- Extracted records -
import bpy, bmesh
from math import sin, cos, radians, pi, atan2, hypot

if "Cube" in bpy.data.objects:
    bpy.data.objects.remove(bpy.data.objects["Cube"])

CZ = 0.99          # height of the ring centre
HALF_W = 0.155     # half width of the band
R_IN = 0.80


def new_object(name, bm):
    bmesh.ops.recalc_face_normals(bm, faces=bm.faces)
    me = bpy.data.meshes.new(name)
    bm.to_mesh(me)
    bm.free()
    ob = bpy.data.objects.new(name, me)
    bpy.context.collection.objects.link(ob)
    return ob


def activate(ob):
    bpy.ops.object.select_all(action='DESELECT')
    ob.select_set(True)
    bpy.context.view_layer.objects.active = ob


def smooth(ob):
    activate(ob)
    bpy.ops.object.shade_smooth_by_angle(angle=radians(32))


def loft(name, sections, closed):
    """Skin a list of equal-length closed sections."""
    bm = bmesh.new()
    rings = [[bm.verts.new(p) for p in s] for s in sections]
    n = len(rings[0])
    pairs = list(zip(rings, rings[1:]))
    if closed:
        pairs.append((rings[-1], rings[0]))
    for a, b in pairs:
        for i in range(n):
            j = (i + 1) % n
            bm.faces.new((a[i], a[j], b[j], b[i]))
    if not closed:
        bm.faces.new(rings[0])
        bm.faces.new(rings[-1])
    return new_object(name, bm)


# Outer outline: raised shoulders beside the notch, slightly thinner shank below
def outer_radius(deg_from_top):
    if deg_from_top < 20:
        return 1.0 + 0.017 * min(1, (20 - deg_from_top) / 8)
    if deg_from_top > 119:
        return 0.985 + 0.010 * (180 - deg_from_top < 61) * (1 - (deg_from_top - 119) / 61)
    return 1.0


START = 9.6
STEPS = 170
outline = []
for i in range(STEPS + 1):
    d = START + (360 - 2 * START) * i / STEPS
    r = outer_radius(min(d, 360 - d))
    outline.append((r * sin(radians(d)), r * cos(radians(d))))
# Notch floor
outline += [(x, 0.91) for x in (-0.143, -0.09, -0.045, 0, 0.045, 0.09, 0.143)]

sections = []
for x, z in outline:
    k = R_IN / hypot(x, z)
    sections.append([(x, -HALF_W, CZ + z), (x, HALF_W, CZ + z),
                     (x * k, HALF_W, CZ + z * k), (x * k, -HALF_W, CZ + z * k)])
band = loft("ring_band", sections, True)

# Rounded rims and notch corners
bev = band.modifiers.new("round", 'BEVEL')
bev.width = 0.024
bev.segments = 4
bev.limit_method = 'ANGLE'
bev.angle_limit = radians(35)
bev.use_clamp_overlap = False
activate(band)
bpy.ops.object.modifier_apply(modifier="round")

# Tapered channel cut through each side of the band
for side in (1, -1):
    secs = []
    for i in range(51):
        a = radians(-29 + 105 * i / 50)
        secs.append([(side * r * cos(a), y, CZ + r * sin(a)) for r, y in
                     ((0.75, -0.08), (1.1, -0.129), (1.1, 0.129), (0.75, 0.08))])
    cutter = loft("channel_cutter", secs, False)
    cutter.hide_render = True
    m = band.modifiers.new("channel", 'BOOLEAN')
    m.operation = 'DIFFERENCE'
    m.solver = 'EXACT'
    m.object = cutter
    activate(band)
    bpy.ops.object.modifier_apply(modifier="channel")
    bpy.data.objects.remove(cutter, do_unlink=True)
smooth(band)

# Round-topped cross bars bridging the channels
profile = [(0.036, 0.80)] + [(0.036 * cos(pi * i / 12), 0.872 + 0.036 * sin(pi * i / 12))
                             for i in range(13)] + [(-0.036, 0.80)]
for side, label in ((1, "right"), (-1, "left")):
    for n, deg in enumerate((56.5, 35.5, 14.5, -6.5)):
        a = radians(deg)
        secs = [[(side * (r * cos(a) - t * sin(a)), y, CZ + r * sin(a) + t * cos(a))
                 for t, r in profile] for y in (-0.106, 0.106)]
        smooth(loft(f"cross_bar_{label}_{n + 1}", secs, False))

- What the exercise asks -
Starting at the first line and ending at the last, retype the entries above.

- Response to the exercise -
import bpy, bmesh
from math import sin, cos, radians, pi, atan2, hypot

if "Cube" in bpy.data.objects:
    bpy.data.objects.remove(bpy.data.objects["Cube"])

CZ = 0.99          # height of the ring centre
HALF_W = 0.155     # half width of the band
R_IN = 0.80


def new_object(name, bm):
    bmesh.ops.recalc_face_normals(bm, faces=bm.faces)
    me = bpy.data.meshes.new(name)
    bm.to_mesh(me)
    bm.free()
    ob = bpy.data.objects.new(name, me)
    bpy.context.collection.objects.link(ob)
    return ob


def activate(ob):
    bpy.ops.object.select_all(action='DESELECT')
    ob.select_set(True)
    bpy.context.view_layer.objects.active = ob


def smooth(ob):
    activate(ob)
    bpy.ops.object.shade_smooth_by_angle(angle=radians(32))


def loft(name, sections, closed):
    """Skin a list of equal-length closed sections."""
    bm = bmesh.new()
    rings = [[bm.verts.new(p) for p in s] for s in sections]
    n = len(rings[0])
    pairs = list(zip(rings, rings[1:]))
    if closed:
        pairs.append((rings[-1], rings[0]))
    for a, b in pairs:
        for i in range(n):
            j = (i + 1) % n
            bm.faces.new((a[i], a[j], b[j], b[i]))
    if not closed:
        bm.faces.new(rings[0])
        bm.faces.new(rings[-1])
    return new_object(name, bm)


# Outer outline: raised shoulders beside the notch, slightly thinner shank below
def outer_radius(deg_from_top):
    if deg_from_top < 20:
        return 1.0 + 0.017 * min(1, (20 - deg_from_top) / 8)
    if deg_from_top > 119:
        return 0.985 + 0.010 * (180 - deg_from_top < 61) * (1 - (deg_from_top - 119) / 61)
    return 1.0


START = 9.6
STEPS = 170
outline = []
for i in range(STEPS + 1):
    d = START + (360 - 2 * START) * i / STEPS
    r = outer_radius(min(d, 360 - d))
    outline.append((r * sin(radians(d)), r * cos(radians(d))))
# Notch floor
outline += [(x, 0.91) for x in (-0.143, -0.09, -0.045, 0, 0.045, 0.09, 0.143)]

sections = []
for x, z in outline:
    k = R_IN / hypot(x, z)
    sections.append([(x, -HALF_W, CZ + z), (x, HALF_W, CZ + z),
                     (x * k, HALF_W, CZ + z * k), (x * k, -HALF_W, CZ + z * k)])
band = loft("ring_band", sections, True)

# Rounded rims and notch corners
bev = band.modifiers.new("round", 'BEVEL')
bev.width = 0.024
bev.segments = 4
bev.limit_method = 'ANGLE'
bev.angle_limit = radians(35)
bev.use_clamp_overlap = False
activate(band)
bpy.ops.object.modifier_apply(modifier="round")

# Tapered channel cut through each side of the band
for side in (1, -1):
    secs = []
    for i in range(51):
        a = radians(-29 + 105 * i / 50)
        secs.append([(side * r * cos(a), y, CZ + r * sin(a)) for r, y in
                     ((0.75, -0.08), (1.1, -0.129), (1.1, 0.129), (0.75, 0.08))])
    cutter = loft("channel_cutter", secs, False)
    cutter.hide_render = True
    m = band.modifiers.new("channel", 'BOOLEAN')
    m.operation = 'DIFFERENCE'
    m.solver = 'EXACT'
    m.object = cutter
    activate(band)
    bpy.ops.object.modifier_apply(modifier="channel")
    bpy.data.objects.remove(cutter, do_unlink=True)
smooth(band)

# Round-topped cross bars bridging the channels
profile = [(0.036, 0.80)] + [(0.036 * cos(pi * i / 12), 0.872 + 0.036 * sin(pi * i / 12))
                             for i in range(13)] + [(-0.036, 0.80)]
for side, label in ((1, "right"), (-1, "left")):
    for n, deg in enumerate((56.5, 35.5, 14.5, -6.5)):
        a = radians(deg)
        secs = [[(side * (r * cos(a) - t * sin(a)), y, CZ + r * sin(a) + t * cos(a))
                 for t, r in profile] for y in (-0.106, 0.106)]
        smooth(loft(f"cross_bar_{label}_{n + 1}", secs, False))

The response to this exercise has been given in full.